● About this task
Word for word, output the data that follows.

● Material provided
# # #

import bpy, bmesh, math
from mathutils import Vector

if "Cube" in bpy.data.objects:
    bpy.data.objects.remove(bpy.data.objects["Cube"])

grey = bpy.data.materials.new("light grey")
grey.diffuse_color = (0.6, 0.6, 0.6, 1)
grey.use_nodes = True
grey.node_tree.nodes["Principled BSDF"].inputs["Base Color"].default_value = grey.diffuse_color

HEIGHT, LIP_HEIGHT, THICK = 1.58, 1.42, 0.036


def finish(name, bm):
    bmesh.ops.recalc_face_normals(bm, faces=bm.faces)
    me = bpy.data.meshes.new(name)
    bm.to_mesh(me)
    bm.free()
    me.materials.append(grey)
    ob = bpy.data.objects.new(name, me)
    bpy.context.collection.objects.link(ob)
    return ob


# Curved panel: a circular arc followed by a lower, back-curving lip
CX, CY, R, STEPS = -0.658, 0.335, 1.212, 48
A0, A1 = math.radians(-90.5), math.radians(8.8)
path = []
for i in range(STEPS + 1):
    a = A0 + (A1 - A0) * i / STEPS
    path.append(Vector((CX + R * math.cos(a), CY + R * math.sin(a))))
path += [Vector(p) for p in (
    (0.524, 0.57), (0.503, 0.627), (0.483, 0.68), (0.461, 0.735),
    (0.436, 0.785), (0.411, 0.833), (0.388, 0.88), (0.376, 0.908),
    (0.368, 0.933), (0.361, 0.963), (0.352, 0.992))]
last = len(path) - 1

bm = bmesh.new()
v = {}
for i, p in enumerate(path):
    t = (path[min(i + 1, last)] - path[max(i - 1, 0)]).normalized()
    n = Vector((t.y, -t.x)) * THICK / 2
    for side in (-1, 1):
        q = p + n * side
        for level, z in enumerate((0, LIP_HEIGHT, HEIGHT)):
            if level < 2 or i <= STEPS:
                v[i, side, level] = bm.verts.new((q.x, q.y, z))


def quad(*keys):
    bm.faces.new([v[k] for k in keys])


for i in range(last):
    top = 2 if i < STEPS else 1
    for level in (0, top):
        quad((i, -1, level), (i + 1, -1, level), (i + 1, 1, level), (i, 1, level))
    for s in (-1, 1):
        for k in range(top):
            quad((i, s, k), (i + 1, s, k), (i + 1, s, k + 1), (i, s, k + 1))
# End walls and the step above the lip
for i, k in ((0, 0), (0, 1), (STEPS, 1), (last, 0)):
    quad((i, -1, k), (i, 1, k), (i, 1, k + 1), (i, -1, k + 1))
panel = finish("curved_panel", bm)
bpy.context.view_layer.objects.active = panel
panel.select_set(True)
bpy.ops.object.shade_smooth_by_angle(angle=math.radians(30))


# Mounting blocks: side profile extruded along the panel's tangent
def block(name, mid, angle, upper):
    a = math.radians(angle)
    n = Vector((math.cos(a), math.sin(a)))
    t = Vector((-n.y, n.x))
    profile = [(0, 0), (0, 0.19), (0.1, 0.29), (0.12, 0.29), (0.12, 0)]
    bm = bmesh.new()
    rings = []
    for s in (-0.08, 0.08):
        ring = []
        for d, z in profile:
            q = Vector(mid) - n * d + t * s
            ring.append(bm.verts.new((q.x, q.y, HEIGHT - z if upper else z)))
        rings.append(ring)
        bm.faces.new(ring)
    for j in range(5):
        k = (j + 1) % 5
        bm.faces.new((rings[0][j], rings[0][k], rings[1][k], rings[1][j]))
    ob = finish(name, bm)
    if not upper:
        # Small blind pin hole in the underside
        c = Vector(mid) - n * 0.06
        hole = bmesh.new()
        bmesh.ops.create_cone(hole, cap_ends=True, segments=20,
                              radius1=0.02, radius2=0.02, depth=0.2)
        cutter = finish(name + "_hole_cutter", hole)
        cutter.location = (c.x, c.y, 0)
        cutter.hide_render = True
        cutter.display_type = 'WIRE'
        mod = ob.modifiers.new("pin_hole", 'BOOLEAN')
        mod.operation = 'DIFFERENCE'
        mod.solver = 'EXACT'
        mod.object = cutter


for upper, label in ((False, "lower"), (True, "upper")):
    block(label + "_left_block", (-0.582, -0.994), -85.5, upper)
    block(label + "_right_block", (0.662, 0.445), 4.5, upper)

# # #

● Task response
import bpy, bmesh, math
from mathutils import Vector

if "Cube" in bpy.data.objects:
    bpy.data.objects.remove(bpy.data.objects["Cube"])

grey = bpy.data.materials.new("light grey")
grey.diffuse_color = (0.6, 0.6, 0.6, 1)
grey.use_nodes = True
grey.node_tree.nodes["Principled BSDF"].inputs["Base Color"].default_value = grey.diffuse_color

HEIGHT, LIP_HEIGHT, THICK = 1.58, 1.42, 0.036


def finish(name, bm):
    bmesh.ops.recalc_face_normals(bm, faces=bm.faces)
    me = bpy.data.meshes.new(name)
    bm.to_mesh(me)
    bm.free()
    me.materials.append(grey)
    ob = bpy.data.objects.new(name, me)
    bpy.context.collection.objects.link(ob)
    return ob


# Curved panel: a circular arc followed by a lower, back-curving lip
CX, CY, R, STEPS = -0.658, 0.335, 1.212, 48
A0, A1 = math.radians(-90.5), math.radians(8.8)
path = []
for i in range(STEPS + 1):
    a = A0 + (A1 - A0) * i / STEPS
    path.append(Vector((CX + R * math.cos(a), CY + R * math.sin(a))))
path += [Vector(p) for p in (
    (0.524, 0.57), (0.503, 0.627), (0.483, 0.68), (0.461, 0.735),
    (0.436, 0.785), (0.411, 0.833), (0.388, 0.88), (0.376, 0.908),
    (0.368, 0.933), (0.361, 0.963), (0.352, 0.992))]
last = len(path) - 1

bm = bmesh.new()
v = {}
for i, p in enumerate(path):
    t = (path[min(i + 1, last)] - path[max(i - 1, 0)]).normalized()
    n = Vector((t.y, -t.x)) * THICK / 2
    for side in (-1, 1):
        q = p + n * side
        for level, z in enumerate((0, LIP_HEIGHT, HEIGHT)):
            if level < 2 or i <= STEPS:
                v[i, side, level] = bm.verts.new((q.x, q.y, z))


def quad(*keys):
    bm.faces.new([v[k] for k in keys])


for i in range(last):
    top = 2 if i < STEPS else 1
    for level in (0, top):
        quad((i, -1, level), (i + 1, -1, level), (i + 1, 1, level), (i, 1, level))
    for s in (-1, 1):
        for k in range(top):
            quad((i, s, k), (i + 1, s, k), (i + 1, s, k + 1), (i, s, k + 1))
# End walls and the step above the lip
for i, k in ((0, 0), (0, 1), (STEPS, 1), (last, 0)):
    quad((i, -1, k), (i, 1, k), (i, 1, k + 1), (i, -1, k + 1))
panel = finish("curved_panel", bm)
bpy.context.view_layer.objects.active = panel
panel.select_set(True)
bpy.ops.object.shade_smooth_by_angle(angle=math.radians(30))


# Mounting blocks: side profile extruded along the panel's tangent
def block(name, mid, angle, upper):
    a = math.radians(angle)
    n = Vector((math.cos(a), math.sin(a)))
    t = Vector((-n.y, n.x))
    profile = [(0, 0), (0, 0.19), (0.1, 0.29), (0.12, 0.29), (0.12, 0)]
    bm = bmesh.new()
    rings = []
    for s in (-0.08, 0.08):
        ring = []
        for d, z in profile:
            q = Vector(mid) - n * d + t * s
            ring.append(bm.verts.new((q.x, q.y, HEIGHT - z if upper else z)))
        rings.append(ring)
        bm.faces.new(ring)
    for j in range(5):
        k = (j + 1) % 5
        bm.faces.new((rings[0][j], rings[0][k], rings[1][k], rings[1][j]))
    ob = finish(name, bm)
    if not upper:
        # Small blind pin hole in the underside
        c = Vector(mid) - n * 0.06
        hole = bmesh.new()
        bmesh.ops.create_cone(hole, cap_ends=True, segments=20,
                              radius1=0.02, radius2=0.02, depth=0.2)
        cutter = finish(name + "_hole_cutter", hole)
        cutter.location = (c.x, c.y, 0)
        cutter.hide_render = True
        cutter.display_type = 'WIRE'
        mod = ob.modifiers.new("pin_hole", 'BOOLEAN')
        mod.operation = 'DIFFERENCE'
        mod.solver = 'EXACT'
        mod.object = cutter


for upper, label in ((False, "lower"), (True, "upper")):
    block(label + "_left_block", (-0.582, -0.994), -85.5, upper)
    block(label + "_right_block", (0.662, 0.445), 4.5, upper)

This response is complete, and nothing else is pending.